Monday, September 26, 2011

Andrew Chang

George Nakashima
George Nakashima is a Japanese American, who was famous for his woodwork. George grew up having strong ties to his Japanese culture which would greatly spark his interest in the study and characteristics of Japanese woodwork. Nakashima graduated from the University of Washington with a Bachelors of Architecutre and later a Masters from MIT. Nakashima started to travel the world which would greatly open his views on woodwork and influence the type of style that he would use. From Paris to Japan, Nakashima's travels opened his eyes to various types of woodwork giving him a diverse view on wood design. Later, George would be employed for an American architect named Antonin Raymond but most of his focus and studies were in Japanese architect.
In 1937, the architect company was hired to build a dorm in India, where Nakashima was the major consultant. In India, Nakashima was able to learn more about East Indian woodwork and helped open his view on woodwork even more. After his work in India, Nakashima believed in removing one's ego from woodwork and instead devoting his creative process religiously, which is the opposite to the majority of Western culture. Nakashima received much praise from his work in India and was given the Sanskrit name "sundarananda" which meant, one who delights in beauty.
During World War II, Nakashima moved back to America and was placed in a Japanese internment camp, where he met Gentaro Hikogawa, who was trained in traditional Japanese woodwork. Throughout his time with Hikogawa, Nakashima learned to use traditional Japanese tools and designs. After being released from the internment camp, Nakashima settled down in Pennsylvania, where he would set up his own woodwork shop and studio. Nakashima produced many pieces for various clients including the furniture line Knoll. Through his work, George became internationally known working for private homes, churches, and corporate buildings.
Through his work, Nakashima aims for perfection like most Japanese woodwork. Nakashima is famous for having large finished tables with natural unfinished edges connected with butterfly joints. The butterfly joints were strong joints and helped him greatly because of his natural unfinished wood pieces. Nakashima saw more beauty in the natural unfinished pieces than the mainstream pieces with perfect edges and glossy finishes. Nakashima also liked to used natural oils on the table instead of the regular hard finish because he liked to show the natural grain of the wood. Some of his famous pieces besides the natural unfinished pieces include the Mira Chair (named after his daughter) and the Conoid chair which was supported by two blade like feet. The Mira Chair was originally designed for his daughter, but Nakashima expanded on the pieces and soon became a popular chair with a high and low style of the chair. This practice of working with both unfinished and finished pieces gave the idea of equality among wood pieces no matter what they looked lie. This idea seemed to reflect off Nakashima telling people that they should not judge on the outside appearance but appreciate a piece/person no matter what. Because of Nakashima's idea and style of work, his natural unfinished pieces were much more popular and desirable than his mainstream woodwork.
After Nakashim's death, his daughter would oversee the woodshops that he left behind. Nakashima left behind a legacy in his unique work that is still today greatly appreciated by many woodowkr enthusiasts and architects. Nakashima is greatly remembered for his natural, rough, knotted, unifished edges on his pieces and set a style that would become uniquely popular among people. One of Nakashima's woodshop, which is located in Japan, has become a musem that holds many of his pieces.
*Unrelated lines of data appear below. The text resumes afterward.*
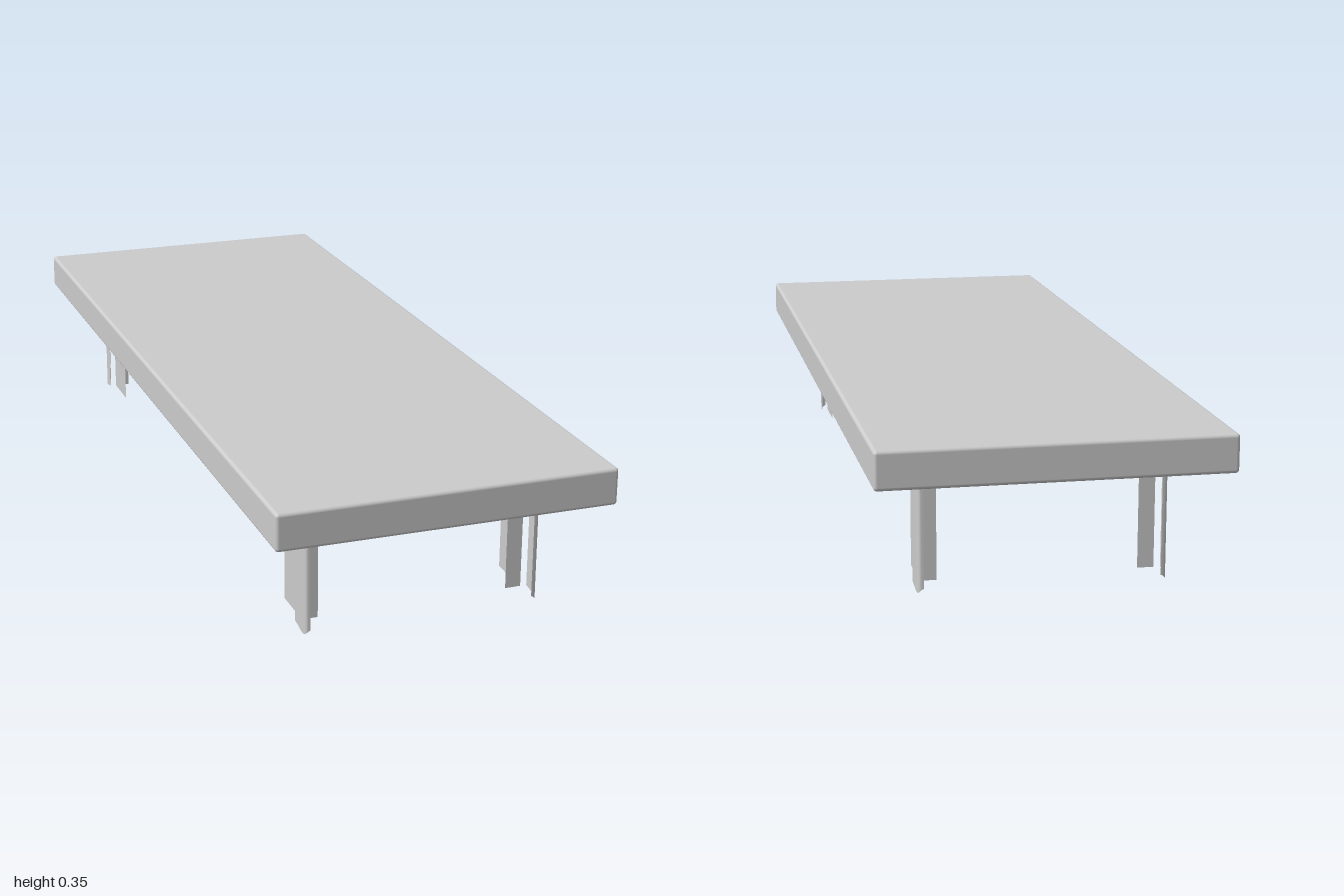
import * as THREE from 'three';
import { RoundedBoxGeometry } from 'three/addons/geometries/RoundedBoxGeometry.js';

const material = new THREE.MeshStandardMaterial({ color: 0xcccccc });
const sheetMaterial = new THREE.MeshStandardMaterial({ color: 0xcccccc, side: THREE.DoubleSide });

function addMesh(parent, name, geometry, mat = material) {
  const mesh = new THREE.Mesh(geometry, mat);
  mesh.name = name;
  parent.add(mesh);
  return mesh;
}

// Thin upright wall following plan points [x, z, bottomY] up to a common top
function wall(points, top) {
  const positions = [], index = [];
  points.forEach(([x, z, bottom], i) => {
    positions.push(x, bottom, z, x, top, z);
    if (i > 0) {
      const a = 2 * (i - 1);
      index.push(a, a + 1, a + 2, a + 1, a + 3, a + 2);
    }
  });
  const geometry = new THREE.BufferGeometry();
  geometry.setAttribute('position', new THREE.Float32BufferAttribute(positions, 3));
  geometry.setIndex(index);
  geometry.computeVertexNormals();
  return geometry;
}

// Corner leg: a rounded outer shell with two flat flanges meeting behind it
function createLeg() {
  const leg = new THREE.Group();
  const cx = 0.26, cz = 0.803, rx = 0.015, rz = 0.057, top = 0.262;
  const shell = [];
  for (let i = 0; i <= 12; i++) {
    const a = (i / 12) * Math.PI / 2;
    const u = Math.sqrt(Math.cos(a)), v = Math.sqrt(Math.max(0, Math.sin(a)));
    const safeU = Number.isFinite(u) ? u : 0;
    // The bottom edge dips towards the outer corner
    shell.push([cx + rx * safeU, cz + rz * v, 0.01 * (1 - Math.sin(2 * a))]);
  }
  addMesh(leg, 'legCornerShell', wall(shell, top), sheetMaterial);
  addMesh(leg, 'legSideFlange', wall([[cx, 0.69, 0.01], [cx, cz, 0.01]], top), sheetMaterial);
  addMesh(leg, 'legEndFlange', wall([[0.223, cz, 0.01], [cx, cz, 0.01]], top), sheetMaterial);
  return leg;
}

export function createModel() {
  const table = new THREE.Group();
  table.name = 'lowTable';

  // Thick slab with softened edges
  addMesh(table, 'tableTop', new RoundedBoxGeometry(0.77, 0.085, 2, 4, 0.008)).position.y = 0.3105;

  // Shallow apron panel under the slab
  addMesh(table, 'apron', new RoundedBoxGeometry(0.55, 0.035, 1.72, 4, 0.01)).position.y = 0.2715;

  // Four mirrored legs
  for (const sx of [1, -1]) {
    for (const sz of [1, -1]) {
      const leg = createLeg();
      leg.name = (sz > 0 ? 'front' : 'back') + (sx > 0 ? 'Left' : 'Right') + 'Leg';
      leg.scale.set(sx, 1, sz);
      table.add(leg);
    }
  }
  return table;
}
1 comment:

Shannon Wright said...

Great research, Andrew, well written. Some things you might want to pursue for your next blog entry could be Japanese joinery (I mentioned temple joinery to the class the other day), butterfly joints, Japanese hand tools, etc. Or maybe something completely unrelated to Nakashima!